#### Data supplied ####
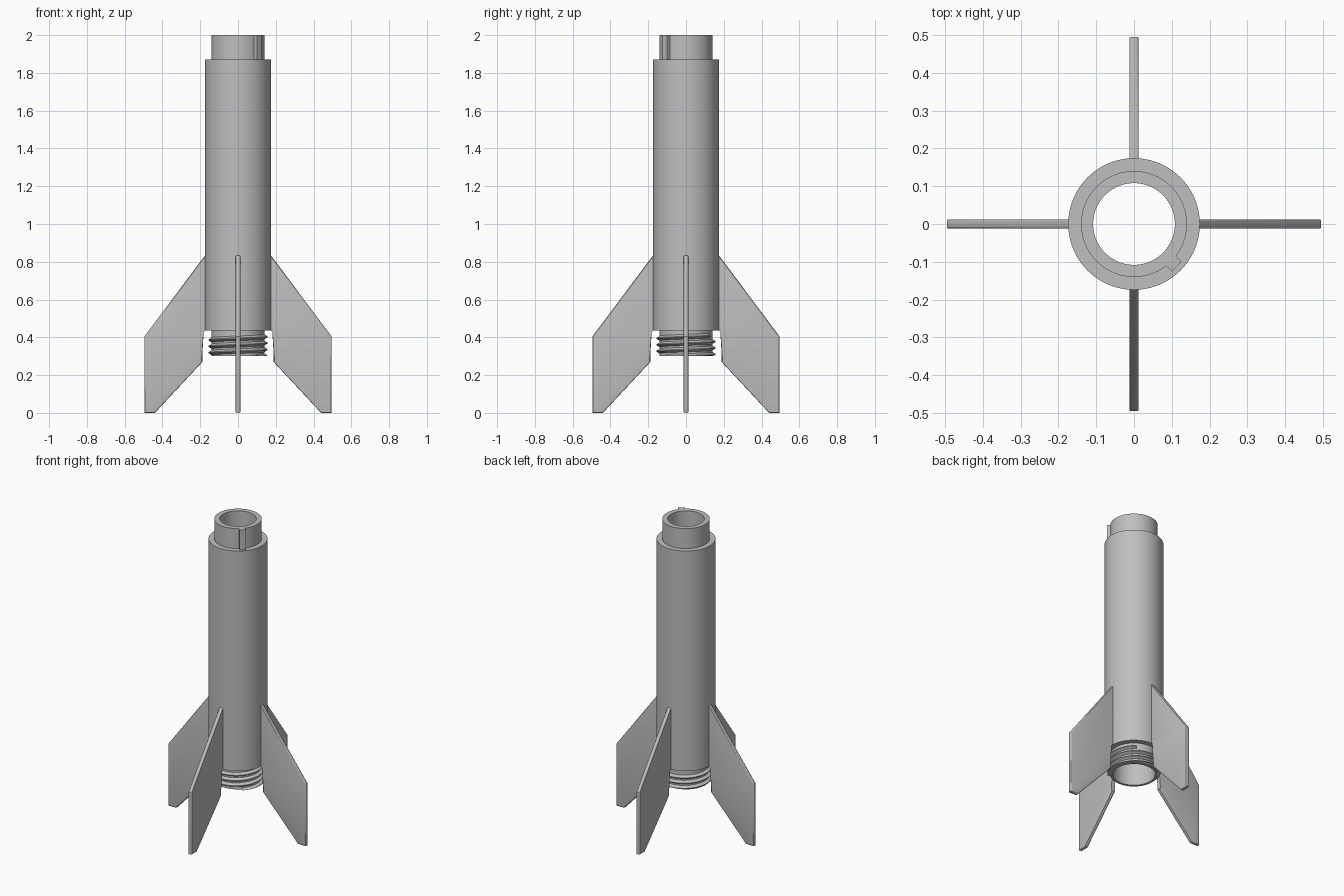
import bpy, bmesh, math
from mathutils import Matrix, Vector

if "Cube" in bpy.data.objects:
    bpy.data.objects.remove(bpy.data.objects["Cube"])

grey = bpy.data.materials.new("light_grey")
grey.diffuse_color = (0.52, 0.52, 0.52, 1)
grey.use_nodes = True
grey.node_tree.nodes["Principled BSDF"].inputs["Base Color"].default_value = grey.diffuse_color


def finish(name, bm, angle=30):
    bmesh.ops.recalc_face_normals(bm, faces=bm.faces)
    mesh = bpy.data.meshes.new(name)
    bm.to_mesh(mesh)
    bm.free()
    mesh.materials.append(grey)
    ob = bpy.data.objects.new(name, mesh)
    bpy.context.collection.objects.link(ob)
    bpy.ops.object.select_all(action='DESELECT')
    ob.select_set(True)
    bpy.context.view_layer.objects.active = ob
    bpy.ops.object.shade_smooth_by_angle(angle=math.radians(angle))
    return ob


def lathe(name, profile, steps=96):
    """Revolve a closed (radius, z) outline around z."""
    bm = bmesh.new()
    rings = []
    for i in range(steps):
        a = 2 * math.pi * i / steps
        rings.append([bm.verts.new((r * math.cos(a), r * math.sin(a), z)) for r, z in profile])
    n = len(profile)
    for i in range(steps):
        p, q = rings[i], rings[(i + 1) % steps]
        for j in range(n):
            k = (j + 1) % n
            bm.faces.new((p[j], q[j], q[k], p[k]))
    return finish(name, bm)


def slab(name, outline, thickness, angle, bevel=0.0):
    """Extrude an (outward, z) outline and turn it around z."""
    bm = bmesh.new()
    sides = []
    for y in (-thickness / 2, thickness / 2):
        sides.append([bm.verts.new((x, y, z)) for x, z in outline])
    a, b = sides
    bm.faces.new(a)
    bm.faces.new(b[::-1])
    n = len(a)
    for i in range(n):
        j = (i + 1) % n
        bm.faces.new((a[i], b[i], b[j], a[j]))
    if bevel:
        # round only the long rims of the slab
        rims = [e for e in bm.edges if abs(e.verts[0].co.y - e.verts[1].co.y) < 1e-6]
        bmesh.ops.bevel(bm, geom=rims, offset=bevel, segments=3, affect='EDGES', profile=0.5)
    bmesh.ops.rotate(bm, verts=bm.verts, cent=Vector(), matrix=Matrix.Rotation(angle, 3, 'Z'))
    return finish(name, bm)


# Hollow body with top collar and lower neck
lathe("body_tube", [
    (0.14, 0.30), (0.14, 0.435), (0.174, 0.435), (0.174, 1.87),
    (0.14, 1.87), (0.14, 2.0), (0.108, 2.0), (0.108, 1.85),
    (0.125, 1.83), (0.125, 0.30)])

# Locating key on the collar
slab("collar_key", [(0.125, 1.865), (0.159, 1.865), (0.159, 2.0), (0.125, 2.0)],
     0.037, math.radians(-45))

# Four swept fins, rooted inside the body wall
fin = [(0.16, 0.853), (0.16, 0.445), (0.188, 0.43), (0.188, 0.27),
       (0.44, 0.0), (0.495, 0.0), (0.495, 0.405)]
for i in range(4):
    slab(f"fin_{i + 1}", fin, 0.025, i * math.pi / 2, 0.006)

# Screw thread around the neck, trimmed level at the bottom
bm = bmesh.new()
pitch, turns, steps = 0.034, 3.28, 236
rings = []
for i in range(steps + 1):
    t = turns * i / steps
    a = math.radians(-45) + 2 * math.pi * t
    z0 = 0.297 + pitch * t
    rings.append([bm.verts.new((r * math.cos(a), r * math.sin(a), max(0.30, z0 + dz)))
                  for r, dz in ((0.136, -0.015), (0.157, -0.002), (0.157, 0.002), (0.136, 0.015))])
for p, q in zip(rings, rings[1:]):
    for j in range(4):
        k = (j + 1) % 4
        bm.faces.new((p[j], q[j], q[k], p[k]))
bm.faces.new(rings[0])
bm.faces.new(rings[-1][::-1])
finish("neck_thread", bm)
####
From the material above, retype precisely the lines between the line holding "matrix=Matrix.Rotation(angle, 3, 'Z'))" and the line holding "math.pi / 2, 0.006)", inclusive, and nothing beyond them.

• Task response:
    bmesh.ops.rotate(bm, verts=bm.verts, cent=Vector(), matrix=Matrix.Rotation(angle, 3, 'Z'))
    return finish(name, bm)


# Hollow body with top collar and lower neck
lathe("body_tube", [
    (0.14, 0.30), (0.14, 0.435), (0.174, 0.435), (0.174, 1.87),
    (0.14, 1.87), (0.14, 2.0), (0.108, 2.0), (0.108, 1.85),
    (0.125, 1.83), (0.125, 0.30)])

# Locating key on the collar
slab("collar_key", [(0.125, 1.865), (0.159, 1.865), (0.159, 2.0), (0.125, 2.0)],
     0.037, math.radians(-45))

# Four swept fins, rooted inside the body wall
fin = [(0.16, 0.853), (0.16, 0.445), (0.188, 0.43), (0.188, 0.27),
       (0.44, 0.0), (0.495, 0.0), (0.495, 0.405)]
for i in range(4):
    slab(f"fin_{i + 1}", fin, 0.025, i * math.pi / 2, 0.006)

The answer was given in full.